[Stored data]
----
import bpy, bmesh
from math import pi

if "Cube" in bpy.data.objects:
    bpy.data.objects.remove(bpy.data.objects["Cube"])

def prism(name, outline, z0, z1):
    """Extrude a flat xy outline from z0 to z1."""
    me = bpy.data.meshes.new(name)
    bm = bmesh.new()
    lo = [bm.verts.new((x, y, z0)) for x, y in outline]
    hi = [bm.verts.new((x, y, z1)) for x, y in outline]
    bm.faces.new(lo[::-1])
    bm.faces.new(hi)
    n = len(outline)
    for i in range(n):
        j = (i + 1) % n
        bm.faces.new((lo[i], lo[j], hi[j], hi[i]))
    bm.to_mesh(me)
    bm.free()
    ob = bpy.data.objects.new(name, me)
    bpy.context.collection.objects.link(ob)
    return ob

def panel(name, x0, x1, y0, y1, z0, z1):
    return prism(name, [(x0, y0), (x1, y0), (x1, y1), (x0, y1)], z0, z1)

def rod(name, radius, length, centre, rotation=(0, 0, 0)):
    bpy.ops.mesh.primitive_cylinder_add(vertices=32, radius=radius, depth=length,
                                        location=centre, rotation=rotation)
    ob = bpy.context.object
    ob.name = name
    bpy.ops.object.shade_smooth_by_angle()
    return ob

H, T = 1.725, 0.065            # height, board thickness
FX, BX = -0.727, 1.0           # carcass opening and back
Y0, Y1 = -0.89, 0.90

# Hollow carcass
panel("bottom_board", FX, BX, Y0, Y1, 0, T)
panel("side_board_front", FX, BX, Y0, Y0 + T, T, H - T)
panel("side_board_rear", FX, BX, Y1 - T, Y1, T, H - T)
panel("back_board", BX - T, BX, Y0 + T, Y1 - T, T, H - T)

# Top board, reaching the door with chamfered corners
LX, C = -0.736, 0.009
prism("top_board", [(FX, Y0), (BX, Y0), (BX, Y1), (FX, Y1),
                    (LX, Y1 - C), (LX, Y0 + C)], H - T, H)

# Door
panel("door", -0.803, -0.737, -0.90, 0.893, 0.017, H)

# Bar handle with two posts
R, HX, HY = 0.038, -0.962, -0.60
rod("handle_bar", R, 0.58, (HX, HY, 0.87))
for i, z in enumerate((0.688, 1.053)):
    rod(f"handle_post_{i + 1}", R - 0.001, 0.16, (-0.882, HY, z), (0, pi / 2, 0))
----
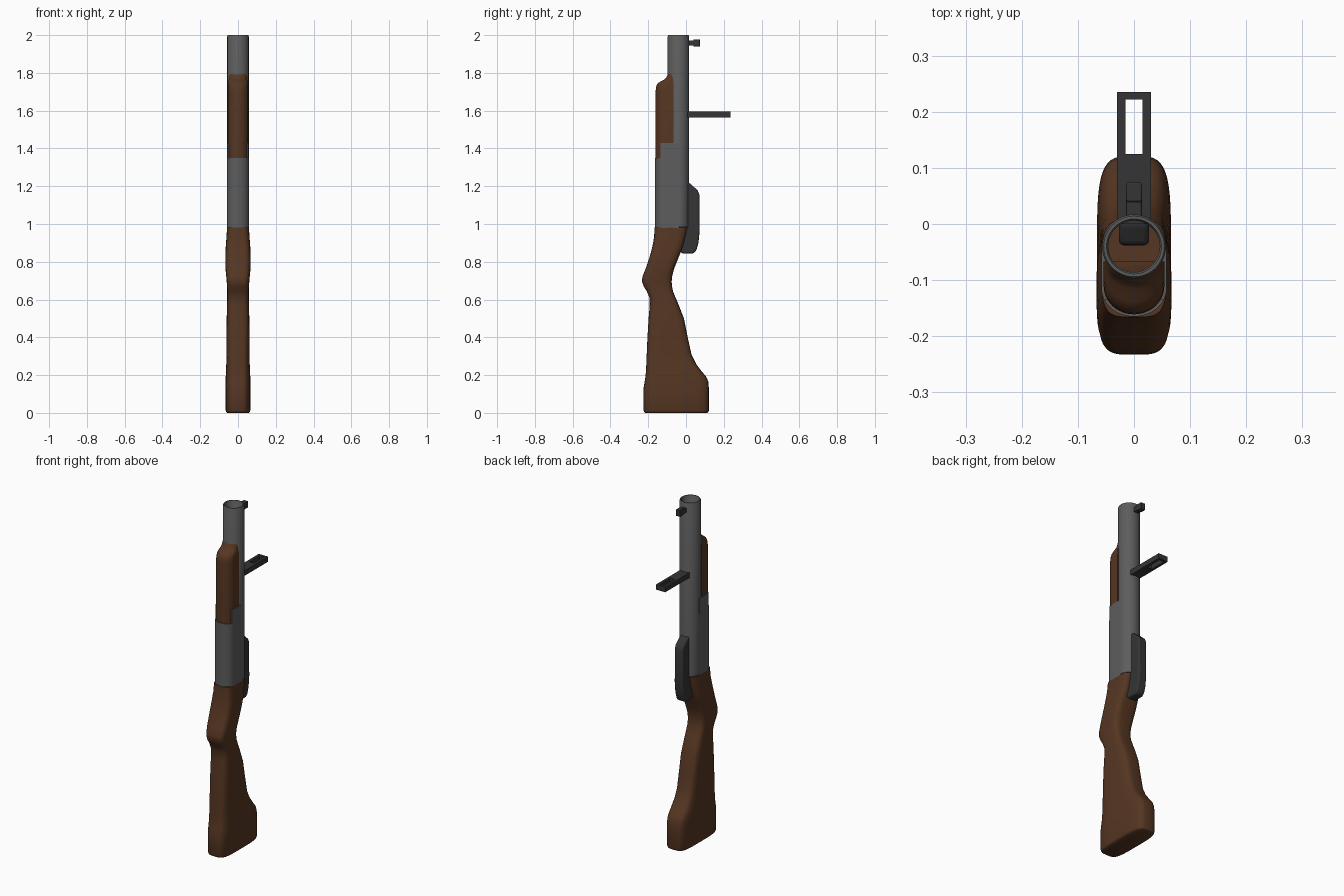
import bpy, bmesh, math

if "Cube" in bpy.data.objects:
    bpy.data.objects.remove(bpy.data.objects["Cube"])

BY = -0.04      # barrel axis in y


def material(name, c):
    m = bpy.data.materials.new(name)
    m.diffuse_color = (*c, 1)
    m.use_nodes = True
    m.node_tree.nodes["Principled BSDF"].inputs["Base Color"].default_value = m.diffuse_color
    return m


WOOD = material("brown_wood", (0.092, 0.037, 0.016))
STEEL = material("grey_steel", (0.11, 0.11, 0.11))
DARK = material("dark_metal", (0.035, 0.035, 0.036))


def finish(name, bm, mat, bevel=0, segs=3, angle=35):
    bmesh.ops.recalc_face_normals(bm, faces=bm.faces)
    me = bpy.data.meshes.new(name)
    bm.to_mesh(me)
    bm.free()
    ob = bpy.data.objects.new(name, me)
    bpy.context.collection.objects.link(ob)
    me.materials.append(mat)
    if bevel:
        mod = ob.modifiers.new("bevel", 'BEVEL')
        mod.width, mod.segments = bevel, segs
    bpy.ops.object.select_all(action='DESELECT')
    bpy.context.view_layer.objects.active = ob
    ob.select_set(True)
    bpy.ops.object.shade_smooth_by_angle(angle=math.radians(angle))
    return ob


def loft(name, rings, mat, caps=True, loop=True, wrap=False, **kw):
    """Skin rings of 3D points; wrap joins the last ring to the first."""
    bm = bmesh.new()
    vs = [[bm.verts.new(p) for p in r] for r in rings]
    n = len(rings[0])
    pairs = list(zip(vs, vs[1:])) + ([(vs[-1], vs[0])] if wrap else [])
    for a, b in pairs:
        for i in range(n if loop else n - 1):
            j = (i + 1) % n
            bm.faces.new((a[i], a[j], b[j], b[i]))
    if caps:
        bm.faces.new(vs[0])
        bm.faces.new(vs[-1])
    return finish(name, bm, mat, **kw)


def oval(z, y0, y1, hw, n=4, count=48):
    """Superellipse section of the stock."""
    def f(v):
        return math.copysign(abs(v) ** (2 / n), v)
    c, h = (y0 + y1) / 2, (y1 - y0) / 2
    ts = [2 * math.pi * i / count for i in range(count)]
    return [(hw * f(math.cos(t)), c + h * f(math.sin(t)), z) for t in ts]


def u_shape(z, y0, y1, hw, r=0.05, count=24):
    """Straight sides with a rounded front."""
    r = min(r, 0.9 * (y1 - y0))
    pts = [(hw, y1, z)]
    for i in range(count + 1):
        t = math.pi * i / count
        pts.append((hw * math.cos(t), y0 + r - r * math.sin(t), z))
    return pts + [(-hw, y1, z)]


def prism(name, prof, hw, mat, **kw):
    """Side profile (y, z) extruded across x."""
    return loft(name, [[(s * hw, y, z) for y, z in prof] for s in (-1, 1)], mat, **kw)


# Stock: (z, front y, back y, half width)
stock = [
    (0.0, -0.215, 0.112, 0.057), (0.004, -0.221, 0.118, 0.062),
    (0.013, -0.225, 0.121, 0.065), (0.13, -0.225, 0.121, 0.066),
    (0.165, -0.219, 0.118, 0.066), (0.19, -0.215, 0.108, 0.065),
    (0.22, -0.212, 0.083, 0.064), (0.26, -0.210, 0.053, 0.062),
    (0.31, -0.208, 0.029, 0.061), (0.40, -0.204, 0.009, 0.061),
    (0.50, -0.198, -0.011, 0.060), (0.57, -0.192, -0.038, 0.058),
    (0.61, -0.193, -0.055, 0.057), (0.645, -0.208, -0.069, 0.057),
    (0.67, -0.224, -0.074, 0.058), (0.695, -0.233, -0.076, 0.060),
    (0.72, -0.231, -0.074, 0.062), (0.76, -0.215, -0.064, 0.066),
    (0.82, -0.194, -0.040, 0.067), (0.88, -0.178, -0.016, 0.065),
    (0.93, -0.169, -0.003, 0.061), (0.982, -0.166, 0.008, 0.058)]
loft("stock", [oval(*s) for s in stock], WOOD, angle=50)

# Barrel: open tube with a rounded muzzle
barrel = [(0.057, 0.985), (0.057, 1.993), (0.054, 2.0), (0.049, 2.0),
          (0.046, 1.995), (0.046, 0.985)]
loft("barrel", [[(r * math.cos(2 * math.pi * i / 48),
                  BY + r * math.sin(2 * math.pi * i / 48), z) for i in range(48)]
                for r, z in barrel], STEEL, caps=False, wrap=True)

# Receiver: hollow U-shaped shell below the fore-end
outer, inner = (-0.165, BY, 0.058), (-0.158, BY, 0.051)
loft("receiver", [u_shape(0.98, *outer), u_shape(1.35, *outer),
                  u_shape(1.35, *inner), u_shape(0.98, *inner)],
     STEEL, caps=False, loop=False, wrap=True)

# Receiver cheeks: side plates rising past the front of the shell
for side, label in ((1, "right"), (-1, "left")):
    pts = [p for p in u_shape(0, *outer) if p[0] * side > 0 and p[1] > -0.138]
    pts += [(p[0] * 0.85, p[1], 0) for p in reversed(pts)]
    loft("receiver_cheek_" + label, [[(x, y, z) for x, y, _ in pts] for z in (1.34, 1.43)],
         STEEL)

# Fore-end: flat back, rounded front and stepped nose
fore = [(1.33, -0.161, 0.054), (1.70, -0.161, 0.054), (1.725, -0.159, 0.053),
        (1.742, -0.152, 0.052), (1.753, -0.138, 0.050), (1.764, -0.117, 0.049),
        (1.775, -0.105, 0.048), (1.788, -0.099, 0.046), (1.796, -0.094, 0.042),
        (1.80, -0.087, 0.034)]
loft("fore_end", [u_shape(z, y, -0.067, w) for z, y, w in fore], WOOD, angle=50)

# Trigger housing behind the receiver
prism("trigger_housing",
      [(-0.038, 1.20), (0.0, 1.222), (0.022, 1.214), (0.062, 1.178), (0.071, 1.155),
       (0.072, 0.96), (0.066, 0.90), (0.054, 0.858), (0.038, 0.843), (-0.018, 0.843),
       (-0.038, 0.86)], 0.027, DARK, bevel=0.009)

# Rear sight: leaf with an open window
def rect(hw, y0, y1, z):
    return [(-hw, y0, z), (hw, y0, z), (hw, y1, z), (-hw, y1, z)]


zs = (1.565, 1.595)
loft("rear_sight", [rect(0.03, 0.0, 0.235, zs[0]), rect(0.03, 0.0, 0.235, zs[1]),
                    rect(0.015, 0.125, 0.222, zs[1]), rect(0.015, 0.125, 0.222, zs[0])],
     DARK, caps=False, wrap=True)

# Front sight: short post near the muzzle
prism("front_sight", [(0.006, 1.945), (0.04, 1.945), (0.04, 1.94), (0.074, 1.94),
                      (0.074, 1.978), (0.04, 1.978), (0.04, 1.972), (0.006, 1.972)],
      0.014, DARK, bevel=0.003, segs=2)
----
**Exercise brief**
Scan the lines above for "import bpy, bmesh, math" and for "(0.035, 0.035, 0.036))". Repeat exactly the line holding each of them and every line in between.

**Problem solution**
import bpy, bmesh, math

if "Cube" in bpy.data.objects:
    bpy.data.objects.remove(bpy.data.objects["Cube"])

BY = -0.04      # barrel axis in y


def material(name, c):
    m = bpy.data.materials.new(name)
    m.diffuse_color = (*c, 1)
    m.use_nodes = True
    m.node_tree.nodes["Principled BSDF"].inputs["Base Color"].default_value = m.diffuse_color
    return m


WOOD = material("brown_wood", (0.092, 0.037, 0.016))
STEEL = material("grey_steel", (0.11, 0.11, 0.11))
DARK = material("dark_metal", (0.035, 0.035, 0.036))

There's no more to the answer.